[Activity]
Reproduce verbatim only the line that holds "for (const [s, x, y, z, r, h]" and the lines that follow it to the end of the listing.

[Supplied records]
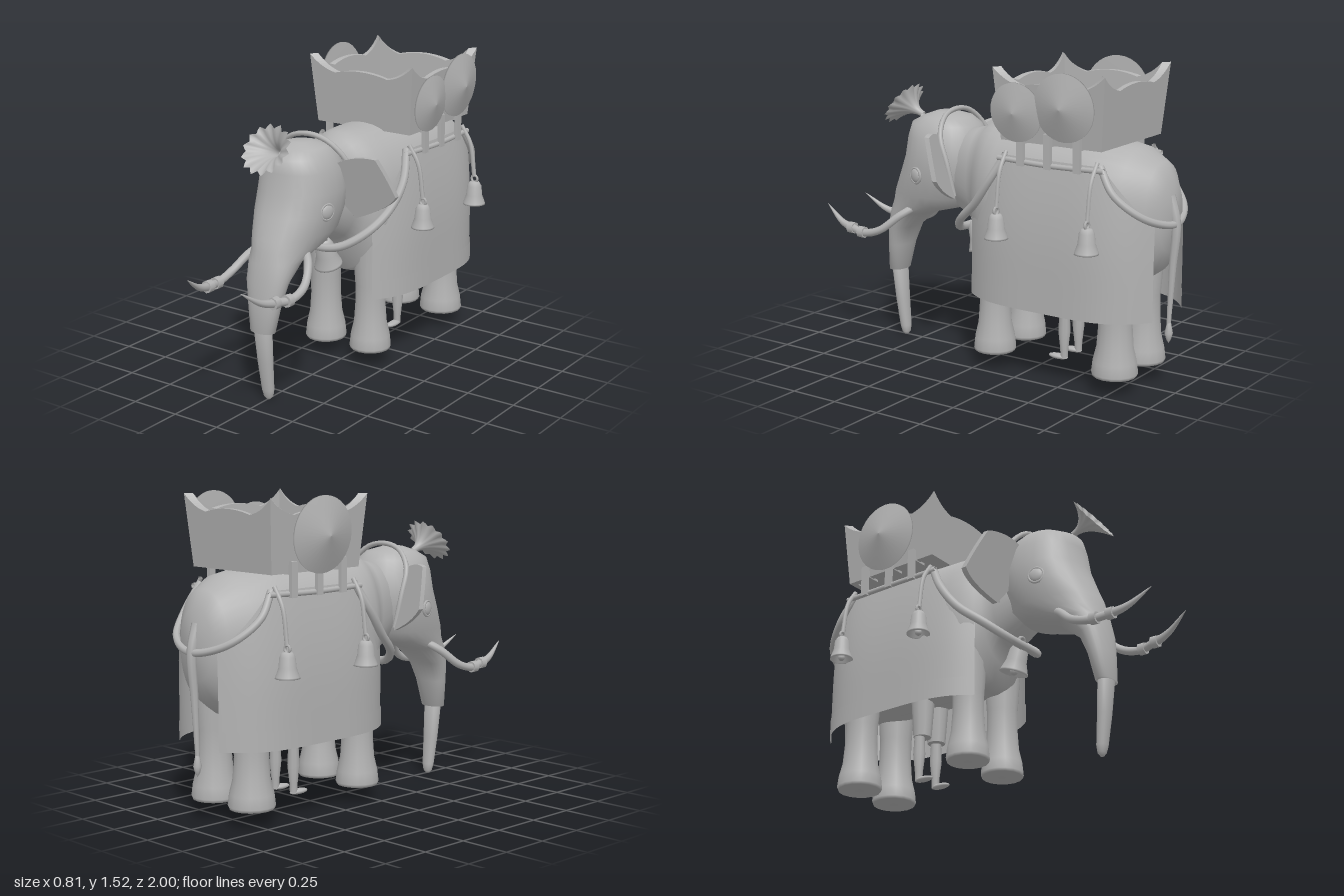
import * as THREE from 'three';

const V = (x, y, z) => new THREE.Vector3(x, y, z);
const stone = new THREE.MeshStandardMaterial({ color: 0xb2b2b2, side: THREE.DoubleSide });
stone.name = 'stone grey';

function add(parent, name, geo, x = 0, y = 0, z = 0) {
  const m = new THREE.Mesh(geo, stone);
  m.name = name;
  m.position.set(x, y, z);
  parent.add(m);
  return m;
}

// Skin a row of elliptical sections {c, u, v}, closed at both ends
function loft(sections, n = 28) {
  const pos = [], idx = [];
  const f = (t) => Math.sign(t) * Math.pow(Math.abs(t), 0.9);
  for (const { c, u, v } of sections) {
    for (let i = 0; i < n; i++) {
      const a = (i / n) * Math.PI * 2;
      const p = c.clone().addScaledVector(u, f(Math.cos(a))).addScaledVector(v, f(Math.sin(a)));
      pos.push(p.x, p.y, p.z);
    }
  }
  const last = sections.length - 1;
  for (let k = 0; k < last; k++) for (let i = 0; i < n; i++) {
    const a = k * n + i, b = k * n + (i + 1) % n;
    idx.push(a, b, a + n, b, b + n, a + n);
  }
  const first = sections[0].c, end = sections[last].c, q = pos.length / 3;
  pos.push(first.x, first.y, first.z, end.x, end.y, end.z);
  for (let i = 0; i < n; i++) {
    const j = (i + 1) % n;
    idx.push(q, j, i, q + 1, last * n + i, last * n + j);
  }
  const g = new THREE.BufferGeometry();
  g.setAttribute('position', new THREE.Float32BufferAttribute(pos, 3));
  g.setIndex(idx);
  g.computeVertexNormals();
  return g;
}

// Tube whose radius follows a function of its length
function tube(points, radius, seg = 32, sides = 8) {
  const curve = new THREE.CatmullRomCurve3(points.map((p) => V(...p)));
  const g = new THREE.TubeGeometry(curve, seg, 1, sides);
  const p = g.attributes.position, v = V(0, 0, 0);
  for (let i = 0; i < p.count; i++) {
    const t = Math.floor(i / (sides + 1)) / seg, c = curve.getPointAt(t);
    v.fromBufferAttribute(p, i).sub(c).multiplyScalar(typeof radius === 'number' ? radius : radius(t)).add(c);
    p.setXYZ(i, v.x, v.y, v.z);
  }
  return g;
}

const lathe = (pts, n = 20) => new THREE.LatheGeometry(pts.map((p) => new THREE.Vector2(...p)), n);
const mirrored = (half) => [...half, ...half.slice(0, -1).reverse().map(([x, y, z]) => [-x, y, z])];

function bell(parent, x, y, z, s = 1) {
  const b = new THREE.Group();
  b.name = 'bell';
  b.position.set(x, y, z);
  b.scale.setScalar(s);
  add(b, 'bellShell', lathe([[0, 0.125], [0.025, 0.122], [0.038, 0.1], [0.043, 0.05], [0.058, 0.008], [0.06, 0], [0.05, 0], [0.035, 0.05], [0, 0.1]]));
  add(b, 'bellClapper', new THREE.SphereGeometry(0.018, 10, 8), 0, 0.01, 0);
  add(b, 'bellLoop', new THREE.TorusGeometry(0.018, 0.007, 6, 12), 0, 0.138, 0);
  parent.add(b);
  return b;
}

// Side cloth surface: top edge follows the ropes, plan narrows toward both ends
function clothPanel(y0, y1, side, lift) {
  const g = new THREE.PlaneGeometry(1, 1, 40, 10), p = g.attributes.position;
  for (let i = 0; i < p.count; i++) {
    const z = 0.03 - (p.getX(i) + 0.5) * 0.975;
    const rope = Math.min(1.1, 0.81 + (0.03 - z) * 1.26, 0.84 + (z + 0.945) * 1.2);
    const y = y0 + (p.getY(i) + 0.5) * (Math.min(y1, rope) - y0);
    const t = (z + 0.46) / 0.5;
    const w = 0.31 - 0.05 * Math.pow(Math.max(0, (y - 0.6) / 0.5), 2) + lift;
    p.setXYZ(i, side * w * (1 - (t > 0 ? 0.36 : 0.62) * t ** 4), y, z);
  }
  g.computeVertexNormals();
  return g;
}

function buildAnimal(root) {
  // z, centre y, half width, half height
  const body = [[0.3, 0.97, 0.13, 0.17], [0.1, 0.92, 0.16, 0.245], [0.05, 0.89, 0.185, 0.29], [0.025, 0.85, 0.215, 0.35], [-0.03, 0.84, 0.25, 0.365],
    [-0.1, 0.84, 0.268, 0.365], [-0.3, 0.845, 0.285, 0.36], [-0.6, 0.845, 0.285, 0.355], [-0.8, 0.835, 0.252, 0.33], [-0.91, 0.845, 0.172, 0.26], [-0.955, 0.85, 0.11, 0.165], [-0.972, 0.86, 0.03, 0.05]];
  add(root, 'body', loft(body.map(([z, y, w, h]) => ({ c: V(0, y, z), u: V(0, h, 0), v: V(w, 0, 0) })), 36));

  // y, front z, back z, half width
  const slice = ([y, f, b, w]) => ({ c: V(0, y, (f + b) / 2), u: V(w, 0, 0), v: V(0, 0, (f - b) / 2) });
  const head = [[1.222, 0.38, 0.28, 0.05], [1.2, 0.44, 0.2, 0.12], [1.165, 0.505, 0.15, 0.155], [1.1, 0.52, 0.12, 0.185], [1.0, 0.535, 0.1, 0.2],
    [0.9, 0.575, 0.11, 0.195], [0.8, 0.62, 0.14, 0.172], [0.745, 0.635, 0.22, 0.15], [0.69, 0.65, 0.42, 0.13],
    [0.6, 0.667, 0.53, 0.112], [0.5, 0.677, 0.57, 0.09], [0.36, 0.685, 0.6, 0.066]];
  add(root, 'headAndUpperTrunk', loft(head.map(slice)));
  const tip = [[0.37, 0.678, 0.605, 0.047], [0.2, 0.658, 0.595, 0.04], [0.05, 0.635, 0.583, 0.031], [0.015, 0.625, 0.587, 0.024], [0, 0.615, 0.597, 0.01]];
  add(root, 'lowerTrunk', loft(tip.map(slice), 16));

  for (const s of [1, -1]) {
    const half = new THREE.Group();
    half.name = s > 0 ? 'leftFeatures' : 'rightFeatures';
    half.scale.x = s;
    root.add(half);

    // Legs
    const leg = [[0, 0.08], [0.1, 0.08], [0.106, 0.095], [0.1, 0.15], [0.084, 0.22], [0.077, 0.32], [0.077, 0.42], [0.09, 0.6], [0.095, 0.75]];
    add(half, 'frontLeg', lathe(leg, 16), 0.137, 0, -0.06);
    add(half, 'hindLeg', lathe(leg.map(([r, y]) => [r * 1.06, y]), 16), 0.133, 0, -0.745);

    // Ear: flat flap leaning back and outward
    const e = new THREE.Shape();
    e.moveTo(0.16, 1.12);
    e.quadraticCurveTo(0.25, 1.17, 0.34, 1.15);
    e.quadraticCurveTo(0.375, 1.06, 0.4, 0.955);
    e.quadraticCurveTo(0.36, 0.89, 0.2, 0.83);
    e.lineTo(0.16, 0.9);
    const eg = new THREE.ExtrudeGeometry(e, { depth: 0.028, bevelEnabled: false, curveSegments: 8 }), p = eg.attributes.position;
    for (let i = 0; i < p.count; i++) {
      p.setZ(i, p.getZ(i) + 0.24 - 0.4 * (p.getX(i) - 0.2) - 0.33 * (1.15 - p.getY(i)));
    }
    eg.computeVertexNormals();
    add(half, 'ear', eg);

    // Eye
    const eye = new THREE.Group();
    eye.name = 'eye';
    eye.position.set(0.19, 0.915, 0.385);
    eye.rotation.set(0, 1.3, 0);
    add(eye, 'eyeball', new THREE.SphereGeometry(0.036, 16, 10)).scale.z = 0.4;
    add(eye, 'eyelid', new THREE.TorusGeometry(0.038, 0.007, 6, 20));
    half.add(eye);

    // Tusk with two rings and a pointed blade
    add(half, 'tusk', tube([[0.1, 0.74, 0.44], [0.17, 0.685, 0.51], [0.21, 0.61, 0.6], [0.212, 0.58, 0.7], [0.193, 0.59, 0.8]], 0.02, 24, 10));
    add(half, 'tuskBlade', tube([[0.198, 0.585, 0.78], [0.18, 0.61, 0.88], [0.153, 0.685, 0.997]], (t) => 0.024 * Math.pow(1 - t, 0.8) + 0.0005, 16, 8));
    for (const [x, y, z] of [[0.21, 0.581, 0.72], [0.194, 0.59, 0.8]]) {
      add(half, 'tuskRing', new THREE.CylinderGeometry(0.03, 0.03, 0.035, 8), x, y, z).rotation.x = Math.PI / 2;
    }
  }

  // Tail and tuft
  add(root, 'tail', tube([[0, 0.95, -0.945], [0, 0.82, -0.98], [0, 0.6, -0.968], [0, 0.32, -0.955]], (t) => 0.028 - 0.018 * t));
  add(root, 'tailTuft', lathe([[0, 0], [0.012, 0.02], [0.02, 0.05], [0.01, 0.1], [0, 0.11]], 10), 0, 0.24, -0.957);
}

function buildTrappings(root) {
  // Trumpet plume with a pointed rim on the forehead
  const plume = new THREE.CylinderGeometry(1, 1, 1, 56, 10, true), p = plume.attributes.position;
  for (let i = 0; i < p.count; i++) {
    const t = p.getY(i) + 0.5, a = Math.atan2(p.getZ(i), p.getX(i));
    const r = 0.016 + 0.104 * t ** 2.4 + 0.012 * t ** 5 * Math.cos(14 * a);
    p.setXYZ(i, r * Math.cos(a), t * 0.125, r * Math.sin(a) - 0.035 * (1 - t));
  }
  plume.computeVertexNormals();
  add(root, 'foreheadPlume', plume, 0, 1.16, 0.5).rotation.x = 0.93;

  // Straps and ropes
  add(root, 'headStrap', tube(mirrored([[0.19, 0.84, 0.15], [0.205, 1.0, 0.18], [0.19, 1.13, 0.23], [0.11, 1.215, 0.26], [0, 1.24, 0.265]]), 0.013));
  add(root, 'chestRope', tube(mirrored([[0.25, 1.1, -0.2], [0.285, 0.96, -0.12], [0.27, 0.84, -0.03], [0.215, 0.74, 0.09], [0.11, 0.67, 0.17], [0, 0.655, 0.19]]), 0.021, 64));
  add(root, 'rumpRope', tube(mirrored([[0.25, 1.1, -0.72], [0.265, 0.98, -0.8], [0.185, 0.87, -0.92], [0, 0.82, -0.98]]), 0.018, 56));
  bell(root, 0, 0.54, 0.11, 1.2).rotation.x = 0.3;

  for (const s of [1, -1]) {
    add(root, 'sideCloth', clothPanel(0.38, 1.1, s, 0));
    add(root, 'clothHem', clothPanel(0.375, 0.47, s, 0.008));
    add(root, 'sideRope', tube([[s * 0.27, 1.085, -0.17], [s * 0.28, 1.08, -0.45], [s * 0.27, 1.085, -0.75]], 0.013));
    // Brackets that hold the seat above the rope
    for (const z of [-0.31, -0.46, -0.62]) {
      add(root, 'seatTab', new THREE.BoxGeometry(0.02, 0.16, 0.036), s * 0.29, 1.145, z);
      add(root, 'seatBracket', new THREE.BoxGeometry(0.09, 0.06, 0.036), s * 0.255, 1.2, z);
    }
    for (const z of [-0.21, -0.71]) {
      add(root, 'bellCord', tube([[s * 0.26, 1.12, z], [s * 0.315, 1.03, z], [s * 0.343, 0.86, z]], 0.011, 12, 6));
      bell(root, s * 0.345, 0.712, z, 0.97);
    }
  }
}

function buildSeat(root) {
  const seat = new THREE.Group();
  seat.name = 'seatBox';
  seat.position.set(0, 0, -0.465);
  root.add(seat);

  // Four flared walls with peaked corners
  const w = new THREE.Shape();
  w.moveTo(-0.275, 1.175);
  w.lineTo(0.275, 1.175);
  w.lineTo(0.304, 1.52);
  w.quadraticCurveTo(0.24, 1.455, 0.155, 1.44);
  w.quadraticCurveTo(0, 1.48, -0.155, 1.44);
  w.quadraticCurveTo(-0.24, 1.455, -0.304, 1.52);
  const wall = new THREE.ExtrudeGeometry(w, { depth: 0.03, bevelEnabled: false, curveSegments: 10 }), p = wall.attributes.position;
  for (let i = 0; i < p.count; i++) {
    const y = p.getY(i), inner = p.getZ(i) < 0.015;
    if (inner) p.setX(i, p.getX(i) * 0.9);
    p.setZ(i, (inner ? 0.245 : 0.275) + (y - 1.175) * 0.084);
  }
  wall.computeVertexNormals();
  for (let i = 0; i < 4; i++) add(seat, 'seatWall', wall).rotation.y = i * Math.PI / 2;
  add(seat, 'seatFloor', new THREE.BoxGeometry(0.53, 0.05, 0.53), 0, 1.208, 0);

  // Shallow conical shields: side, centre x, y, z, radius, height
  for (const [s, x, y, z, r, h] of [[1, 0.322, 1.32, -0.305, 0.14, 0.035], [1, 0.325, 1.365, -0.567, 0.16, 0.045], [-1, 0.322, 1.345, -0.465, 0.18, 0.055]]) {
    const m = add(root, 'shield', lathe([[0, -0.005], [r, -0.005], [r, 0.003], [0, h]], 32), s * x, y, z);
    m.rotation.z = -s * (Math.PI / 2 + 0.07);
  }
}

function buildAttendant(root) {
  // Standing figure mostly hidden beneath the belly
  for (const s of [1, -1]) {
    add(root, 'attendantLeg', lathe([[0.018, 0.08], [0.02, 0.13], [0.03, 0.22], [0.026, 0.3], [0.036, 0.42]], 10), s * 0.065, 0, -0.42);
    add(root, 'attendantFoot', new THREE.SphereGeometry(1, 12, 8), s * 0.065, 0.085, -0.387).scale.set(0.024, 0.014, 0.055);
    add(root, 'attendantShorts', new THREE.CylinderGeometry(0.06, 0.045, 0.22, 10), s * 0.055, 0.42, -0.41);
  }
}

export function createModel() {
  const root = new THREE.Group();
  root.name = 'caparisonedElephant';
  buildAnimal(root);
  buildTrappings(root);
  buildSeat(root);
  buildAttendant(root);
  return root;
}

[Answer area]
  for (const [s, x, y, z, r, h] of [[1, 0.322, 1.32, -0.305, 0.14, 0.035], [1, 0.325, 1.365, -0.567, 0.16, 0.045], [-1, 0.322, 1.345, -0.465, 0.18, 0.055]]) {
    const m = add(root, 'shield', lathe([[0, -0.005], [r, -0.005], [r, 0.003], [0, h]], 32), s * x, y, z);
    m.rotation.z = -s * (Math.PI / 2 + 0.07);
  }
}

function buildAttendant(root) {
  // Standing figure mostly hidden beneath the belly
  for (const s of [1, -1]) {
    add(root, 'attendantLeg', lathe([[0.018, 0.08], [0.02, 0.13], [0.03, 0.22], [0.026, 0.3], [0.036, 0.42]], 10), s * 0.065, 0, -0.42);
    add(root, 'attendantFoot', new THREE.SphereGeometry(1, 12, 8), s * 0.065, 0.085, -0.387).scale.set(0.024, 0.014, 0.055);
    add(root, 'attendantShorts', new THREE.CylinderGeometry(0.06, 0.045, 0.22, 10), s * 0.055, 0.42, -0.41);
  }
}

export function createModel() {
  const root = new THREE.Group();
  root.name = 'caparisonedElephant';
  buildAnimal(root);
  buildTrappings(root);
  buildSeat(root);
  buildAttendant(root);
  return root;
}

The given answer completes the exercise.